A few weeks after the operation, another pelvic x-ray will need to be taken to ensure the bones are healing well. If healing has taken place as expected, the dog's activity level may slowly return to normal over the next few weeks.
Generally, any other implants used in the repair are left in place unless they cause problems for the animal at some point in the future. Potential problems may include migration (movement) or infection of the implant.
Most animals (75%) with pelvic fractures will recover without surgery. This is especially the case in smaller dogs and cats (3).How can I help my dog with a pelvic fracture? ›
- Strict and enforced rest. Dogs may be carried out to the toilet, but otherwise your pet must be confined to a small area where they cannot run or jump. ...
- A clean and dry environment. You need to ensure that your pet has a well-padded bed that stays clean and dry. ...
- Physiotherapy. ...
Most pelvic limb fractures require surgery in order to realign the bones with various combinations of plates, screws, pins and implants. Bone fractures take four to six weeks to heal, during which time the animal's activity may be restricted and physical therapy may be required to assist with rehabilitation.Can a dog heal from a broken pelvis without surgery? ›
Pelvic fractures are a common traumatic injury for dogs. Though it may be stressful and frightening to see your pet injured, many pelvic fractures will heal without surgery. Take solace that your dog will likely be back to its old self again in a couple of months.Is walking good for fractured pelvis? ›
While your pelvis heals, you will need to keep weight off the hips. Once you are able to walk, a walker or crutches can help you get around. You can help your pelvis heal with care at home. Your doctor may prescribe medicine to relieve pain and prevent blood clots.What is the best way to heal a fractured pelvis? ›
With a minor fracture, the most common treatment is bed rest, nonsteroidal anti-inflammatory medications or prescription painkillers. Physical therapy, the use of crutches and, rarely, surgery may be recommended. Healing can take eight to 12 weeks.What should be avoided during pelvis fractures? ›

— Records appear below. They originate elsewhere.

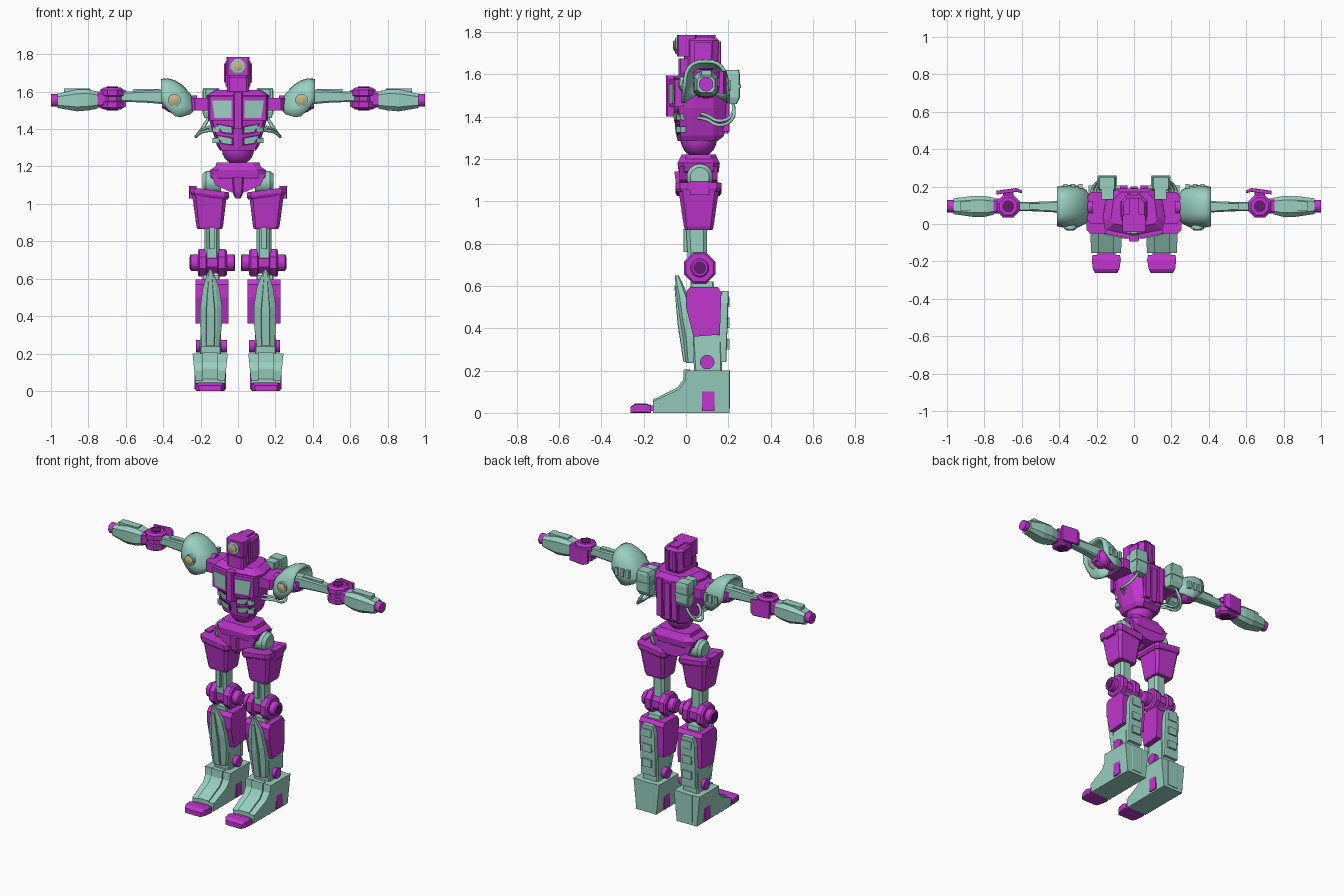
import bpy, bmesh, math
from mathutils import Vector


def material(name, rgb):
    m = bpy.data.materials.new(name)
    m.diffuse_color = (*rgb, 1)
    return m


PURPLE = material("purple", (0.53, 0.037, 0.62))
TEAL = material("pale_teal", (0.32, 0.63, 0.53))
TAN = material("tan", (0.60, 0.47, 0.22))
DARK = material("dark_purple", (0.13, 0.012, 0.16))


def place(axis, t, u, v):
    return {"x": (t, u, v), "y": (u, t, v), "z": (u, v, t)}[axis]


def skin(name, rings, mat, mirror=True, smooth=False, closed=True, caps=(True, True)):
    """Join rings of equal point count into one surface."""
    bm = bmesh.new()
    rows = [[bm.verts.new(p) for p in r] for r in rings]
    n = len(rows[0])
    for a, b in zip(rows, rows[1:]):
        for i in range(n if closed else n - 1):
            j = (i + 1) % n
            bm.faces.new((a[i], a[j], b[j], b[i]))
    if caps[0]:
        bm.faces.new(rows[0])
    if caps[1]:
        bm.faces.new(rows[-1])
    bmesh.ops.recalc_face_normals(bm, faces=bm.faces)
    me = bpy.data.meshes.new(name)
    bm.to_mesh(me)
    bm.free()
    me.materials.append(mat)
    ob = bpy.data.objects.new(name, me)
    bpy.context.collection.objects.link(ob)
    if smooth:
        bpy.ops.object.select_all(action="DESELECT")
        ob.select_set(True)
        bpy.context.view_layer.objects.active = ob
        bpy.ops.object.shade_smooth_by_angle(angle=math.radians(35))
    if mirror:
        ob.modifiers.new("mirror", "MIRROR").use_mirror_merge = False
    return ob


def loft(name, axis, secs, mat, c=0.12, mirror=True):
    """Chamfered rectangles (t, u0, u1, v0, v1) along an axis."""
    rings = []
    for t, u0, u1, v0, v1 in secs:
        a, b = (u1 - u0) / 2 * c, (v1 - v0) / 2 * c
        pts = [(u0 + a, v0), (u1 - a, v0), (u1, v0 + b), (u1, v1 - b),
               (u1 - a, v1), (u0 + a, v1), (u0, v1 - b), (u0, v0 + b)]
        rings.append([place(axis, t, u, v) for u, v in pts])
    return skin(name, rings, mat, mirror)


def box(name, x0, x1, y0, y1, z0, z1, mat, c=0.12, mirror=True):
    return loft(name, "z", [(z0, x0, x1, y0, y1), (z1, x0, x1, y0, y1)], mat, c, mirror)


def turned(name, axis, cu, cv, secs, mat, n=20, mirror=True):
    """Round part from (t, radius) pairs."""
    rings = [[place(axis, t, cu + r * math.cos(2 * math.pi * (i + .5) / n),
                    cv + r * math.sin(2 * math.pi * (i + .5) / n)) for i in range(n)] for t, r in secs]
    return skin(name, rings, mat, mirror, smooth=n > 10)


def ball(name, c, r, mat, mirror=True):
    secs = [(c[0] - r * math.cos(a), max(r * math.sin(a), .001)) for a in [math.pi * i / 12 for i in range(13)]]
    return turned(name, "x", c[1], c[2], secs, mat, 24, mirror)


def prism(name, axis, pts, t0, t1, mat, mirror=True):
    return skin(name, [[place(axis, t, u, v) for u, v in pts] for t in (t0, t1)], mat, mirror)


def tube(name, pts, r, mat):
    cu = bpy.data.curves.new(name, "CURVE")
    cu.dimensions, cu.bevel_depth, cu.bevel_resolution = "3D", r, 2
    cu.resolution_u = 6
    sp = cu.splines.new("BEZIER")
    sp.bezier_points.add(len(pts) - 1)
    for b, p in zip(sp.bezier_points, pts):
        b.co = p
        b.handle_left_type = b.handle_right_type = "AUTO"
    cu.materials.append(mat)
    ob = bpy.data.objects.new(name, cu)
    bpy.context.collection.objects.link(ob)
    ob.modifiers.new("mirror", "MIRROR").use_mirror_merge = False


# Torso: ridged front, angled back
def hull(z, w, yf, yb):
    half = [(0, yf), (w, yf + .2 * w), (w * 1.12, .03), (w, .13), (w * .65, yb)]
    return [(x, y, z) for x, y in half] + [(-x, y, z) for x, y in half[:0:-1]]


skin("torso", [hull(1.285, .085, -.04, .15), hull(1.31, .1, -.045, .18), hull(1.44, .135, -.062, .19),
               hull(1.58, .15, -.06, .19), hull(1.61, .11, -.02, .17)], PURPLE, False)
skin("chest_plate", [[(x, y, z) for x, y in [(0, -.083), (.15, -.053), (.16, -.01), (-.16, -.01), (-.15, -.053)]]
                     for z in (1.445, 1.575)], PURPLE, False)
box("chest_spine", -.026, .026, -.094, -.05, 1.40, 1.595, PURPLE, .3, False)


def front_panel(name, pts, mat, y0, slope):
    rings = [[(x, y0 + .2 * x + (1.45 - z) * slope + d, z) for x, z in pts] for d in (.004, -.005)]
    skin(name, rings, mat)


front_panel("chest_window", [(.036, 1.46), (.125, 1.46), (.138, 1.553), (.036, 1.553)], TEAL, -.083, 0)
for z in (1.385, 1.325):
    front_panel("belly_vent_rim", [(.022, z - .016), (.09, z - .006), (.118, z + .046), (.022, z + .03)], DARK, -.063, .13)
    front_panel("belly_vent", [(.034, z - .006), (.085, z + .001), (.108, z + .038), (.034, z + .024)], TEAL, -.067, .13)
    prism("side_vent", "z", [(.10, -.045), (.135, -.025), (.125, .0), (.1, .0)], z, z + .028, TEAL)
box("shoulder_block", .12, .25, .0, .17, 1.50, 1.565, PURPLE, .3)
box("back_ridge", .035, .075, .17, .205, 1.33, 1.58, PURPLE)
box("spine", -.02, .02, .17, .20, 1.32, 1.56, PURPLE, .12, False)
turned("shoulder_axle", "x", .09, 1.54, [(.22, .04), (.36, .04)], PURPLE)

# Back packs and hoses
loft("back_pack", "z", [(1.46, .10, .18, .19, .24), (1.49, .095, .19, .18, .255),
                        (1.60, .095, .19, .18, .255), (1.62, .105, .185, .185, .25)], TEAL)
box("pack_cap", .11, .175, .13, .20, 1.57, 1.615, TEAL)
box("pack_rib", .09, .195, .2, .26, 1.535, 1.55, TEAL)
for k, dz in ((0, 0), (.018, .02)):
    tube("hose", [(.12, .05 + k, 1.395 + dz), (.19 - k, .10, 1.385 + dz), (.225 - k, .16, 1.36 + dz),
                  (.205 - k, .215, 1.385 + dz), (.15, .225, 1.47)], .008, TEAL)

# Head
box("neck", -.045, .045, .0, .12, 1.55, 1.64, PURPLE, .3, False)
loft("head", "z", [(1.60, -.05, .05, -.01, .13), (1.635, -.066, .066, -.01, .15),
                   (1.76, -.066, .066, -.01, .155), (1.775, -.055, .055, -.01, .14)], PURPLE, .35, False)
box("jaw", -.058, .058, -.035, .06, 1.60, 1.675, PURPLE, .2, False)
box("visor", -.062, .062, -.042, .05, 1.685, 1.785, PURPLE, .15, False)
box("crest", -.028, .028, .0, .14, 1.76, 1.785, PURPLE, .15, False)
box("head_side", .055, .075, .04, .12, 1.65, 1.75, PURPLE)
box("head_back_ridge", .015, .035, .14, .165, 1.63, 1.755, PURPLE)
turned("lens_ring", "y", 0, 1.735, [(-.04, .042), (-.05, .042), (-.053, .036)], TEAL, 8, False)
turned("lens", "y", 0, 1.735, [(-.05, .025), (-.057, .025), (-.061, .015)], TAN, 20, False)

# Shoulder pads: open-bottomed shells
arcs = []
for x, hy, zb, zt in [(.232, .05, 1.50, 1.545), (.255, .09, 1.48, 1.59), (.30, .112, 1.465, 1.638),
                      (.335, .115, 1.468, 1.66), (.375, .113, 1.505, 1.672), (.412, .105, 1.55, 1.668)]:
    row = []
    for i in range(15):
        a = math.pi * i / 14
        cs, sn = math.cos(a), math.sin(a)
        row.append((x, .093 + math.copysign(hy * abs(cs) ** .75, cs), zb + (zt - zb) * abs(sn) ** .75))
    arcs.append(row)
pad = skin("shoulder_pad", arcs, TEAL, False, True, False, (True, False))
sol = pad.modifiers.new("thickness", "SOLIDIFY")
sol.thickness, sol.offset = .016, -1
bm = bmesh.new()
bm.from_mesh(pad.data)
top = max(bm.faces, key=lambda f: f.calc_center_median().z)
if top.normal.z < 0:
    bmesh.ops.reverse_faces(bm, faces=bm.faces)
bm.to_mesh(pad.data)
bm.free()
pad.modifiers.new("mirror", "MIRROR").use_mirror_merge = False
turned("pad_bolt_rim", "y", .34, 1.555, [(.0, .034), (-.028, .034)], TEAL)
turned("pad_bolt", "y", .34, 1.555, [(.0, .027), (-.03, .027), (-.036, .016)], TAN)
for i in range(3):
    box("pad_slat", .275 + i * .04, .298 + i * .04, .19, .213, 1.52, 1.57, TEAL)
ball("shoulder_joint", (.345, .093, 1.545), .06, PURPLE)
loft("shoulder_socket", "x", [(.34, .045, .14, 1.49, 1.59), (.405, .06, .125, 1.51, 1.585)], PURPLE, .3)

# Arms
loft("upper_arm", "x", [(.37, .06, .125, 1.53, 1.61), (.47, .065, .12, 1.54, 1.607),
                        (.58, .07, .117, 1.545, 1.60), (.63, .07, .117, 1.545, 1.60)], TEAL, .25)
box("upper_arm_plate", .42, .56, .078, .11, 1.57, 1.613, TEAL)
turned("elbow", "z", .672, .095, [(1.505, .05), (1.515, .066), (1.545, .066), (1.55, .056), (1.575, .056),
                                 (1.58, .066), (1.61, .066), (1.622, .05)], PURPLE, 8)
for z0, z1 in ((1.498, 1.507), (1.62, 1.627)):
    turned("elbow_cap", "z", .672, .095, [(z0, .032), (z1, .032)], DARK)
loft("elbow_flap", "x", [(.60, .165, .18, 1.52, 1.605), (.63, .172, .192, 1.51, 1.615),
                         (.735, .158, .178, 1.51, 1.615)], PURPLE)
box("elbow_link", .645, .70, .13, .175, 1.54, 1.59, PURPLE)
loft("elbow_cuff", "x", [(.70, .055, .135, 1.52, 1.60), (.755, .055, .135, 1.515, 1.60)], PURPLE, .3)
loft("forearm", "x", [(.75, .05, .14, 1.51, 1.60), (.80, .038, .15, 1.50, 1.612), (.86, .038, .15, 1.495, 1.612),
                      (.965, .053, .137, 1.513, 1.588)], TEAL, .4)
box("forearm_plate", .79, .93, .07, .12, 1.585, 1.617, TEAL)
turned("hand_barrel", "x", .095, 1.553, [(.95, .034), (1.0, .034)], PURPLE)
turned("barrel_mouth", "x", .095, 1.553, [(.99, .02), (1.0, .02)], PURPLE)

# Waist and pelvis
ball("waist_ball", (0, .06, 1.293), .086, PURPLE, False)
loft("pelvis", "z", [(1.11, -.09, .09, -.015, .13), (1.14, -.145, .145, -.035, .155), (1.18, -.15, .15, -.04, .16),
                     (1.20, -.12, .12, -.03, .15), (1.222, -.115, .115, -.02, .14)], PURPLE, .3, False)
prism("hip_skirt", "y", [(-.15, 1.165), (0, 1.13), (.15, 1.165), (.12, 1.10), (.03, 1.06), (-.03, 1.06), (-.12, 1.10)],
      -.03, .15, PURPLE, False)
loft("crotch_guard", "z", [(1.03, -.014, .014, -.03, .05), (1.06, -.028, .028, -.045, .09),
                           (1.14, -.03, .03, -.055, .12)], PURPLE, .3, False)
turned("hip_joint", "x", .065, 1.115, [(.09, .062), (.17, .062), (.19, .045)], TEAL)
box("hip_post", .105, .185, .02, .11, 1.0, 1.115, TEAL)

# Thighs
loft("thigh", "z", [(.865, .085, .215, -.005, .125), (.88, .08, .222, -.01, .13), (1.05, .06, .245, -.035, .155)], PURPLE, .2)
rim = loft("thigh_rim", "z", [(1.035, .055, .25, -.042, .16), (1.05, .047, .255, -.05, .167),
                              (1.075, .05, .255, -.05, .167)], PURPLE, .2)
for v in rim.data.vertices:
    v.co.z += (v.co.x - .15) * .13
box("thigh_side_plate", .222, .262, .02, .11, 1.03, 1.095, PURPLE)
loft("lower_thigh", "z", [(.70, .10, .18, .01, .10), (.88, .10, .18, .0, .10)], TEAL, .35)
box("thigh_strip", .125, .155, -.012, .02, .76, .87, TEAL)

# Knees
turned("knee", "x", .065, .685, [(.06, .07), (.07, .08), (.105, .08), (.11, .062), (.165, .062), (.17, .08),
                                (.205, .08), (.215, .07)], PURPLE, 8)
turned("knee_axle", "x", .065, .685, [(.015, .038), (.022, .045), (.25, .045), (.257, .038)], PURPLE)
turned("knee_cap", "x", .065, .685, [(.25, .03), (.26, .03)], DARK)

# Lower legs
prism("calf_guard", "x", [(0, .57), (.02, .595), (.15, .595), (.167, .57), (.16, .37), (.035, .36), (.0, .50)],
      .052, .228, PURPLE)
loft("shin_core", "z", [(.18, .09, .205, .04, .17), (.34, .09, .20, .03, .17), (.62, .10, .19, .02, .13)], TEAL)
loft("shin_plate", "z", [(.235, .10, .195, .0, .05), (.36, .085, .203, -.015, .05), (.45, .085, .203, -.03, .03),
                         (.55, .10, .188, -.042, .01), (.61, .122, .17, -.05, -.015), (.65, .14, .155, -.053, -.035)],
     TEAL, .45)
loft("shin_ridge", "z", [(.24, .125, .17, -.012, .03), (.42, .122, .172, -.04, .0), (.60, .138, .158, -.055, -.03)], TEAL)
loft("calf_plate", "z", [(.24, .095, .20, .15, .19), (.52, .095, .20, .155, .20), (.575, .11, .185, .17, .20)], TEAL)
for z in (.30, .40, .50):
    box("calf_slat", .115, .18, .185, .206, z, z + .05, TEAL)
turned("ankle", "x", .10, .24, [(.06, .034), (.225, .034)], PURPLE)

# Feet: side profile, wider towards the top
outline = [(-.155, 0), (.205, 0), (.205, .2), (.0, .2), (-.005, .15), (-.035, .11), (-.155, .055)]
skin("foot", [[(.149 + s * (.074 + .1 * z), y, z) for y, z in outline] for s in (-1, 1)], TEAL)
prism("instep", "x", [(-.155, .04), (-.155, .063), (-.04, .12), (-.014, .155), (-.01, .205), (.02, .205), (.02, .05)],
      .108, .19, TEAL)
box("heel_plate", .11, .19, .19, .209, .02, .2, TEAL)
for x0, x1 in ((.065, .08), (.22, .233)):
    box("foot_side_plate", x0, x1, .075, .135, .01, .10, PURPLE, 0)
box("toe_hinge", .10, .195, -.18, -.14, .01, .035, PURPLE)
loft("toe", "y", [(-.262, .09, .208, 0, .03), (-.24, .078, .22, 0, .044), (-.19, .07, .226, 0, .044),
                  (-.166, .075, .222, 0, .036)], PURPLE, .15)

Mild and stable pelvic fractures can usually heal without medical intervention such as surgery. However, if you have a mild pelvic fracture, you must limit the amount of pressure you put on your pelvis and legs and get enough rest so your fracture can heal properly.What are the symptoms of a fractured pelvis in a dog? ›
Following a car accident, lameness is the most common sign of a pelvic fracture. As we examine your pet, palpation can lead us to the conclusion that a pelvic fracture has occurred, as crunching may be felt upon gentle manipulation of the legs.How painful is a fractured pelvis? ›
Most pelvic fractures cause considerable pain, even when people are sitting or lying down. Severe pelvic fractures can result in life-threatening bleeding and may be accompanied by serious injuries to other organs. X-rays can show most pelvic fractures, but computed tomography is usually also done.How much does it cost to fix a broken pelvis in a dog? ›
Cost of treatment
We treat most pelvic fractures including x-rays, diagnosis and treatment, for between $2,500 - $5,300. At a referral centre, treatment can cost anywhere from $4,000 - $10,000 and greater, depending on the complexity of the fracture and the length of stay at the hospital.
DPO/TPO surgery involves cutting the pelvic bone in specific locations then rotating the segments to improve the functioning of the ball and socket joint. The cost of DPO/TPO surgery varies but for most dogs, it will be in the $3,000 range for both hips.What are the long term effects of a broken pelvis? ›
The biggest long term complication of a broken pelvis is the development of arthritis. The main reason doctors operate on these fractures is that they know from past experience that if they leave the fractures in a poor position, although they will often heal, arthritis may follow within five years.What is the most serious complication of pelvic fracture? ›
Hemorrhage, either intraperitoneal or retroperitoneal, is the most frequent cause of death associated with pelvic fractures. Intraperitoneal hemorrhage is best managed by direct surgical intervention at laparotomy.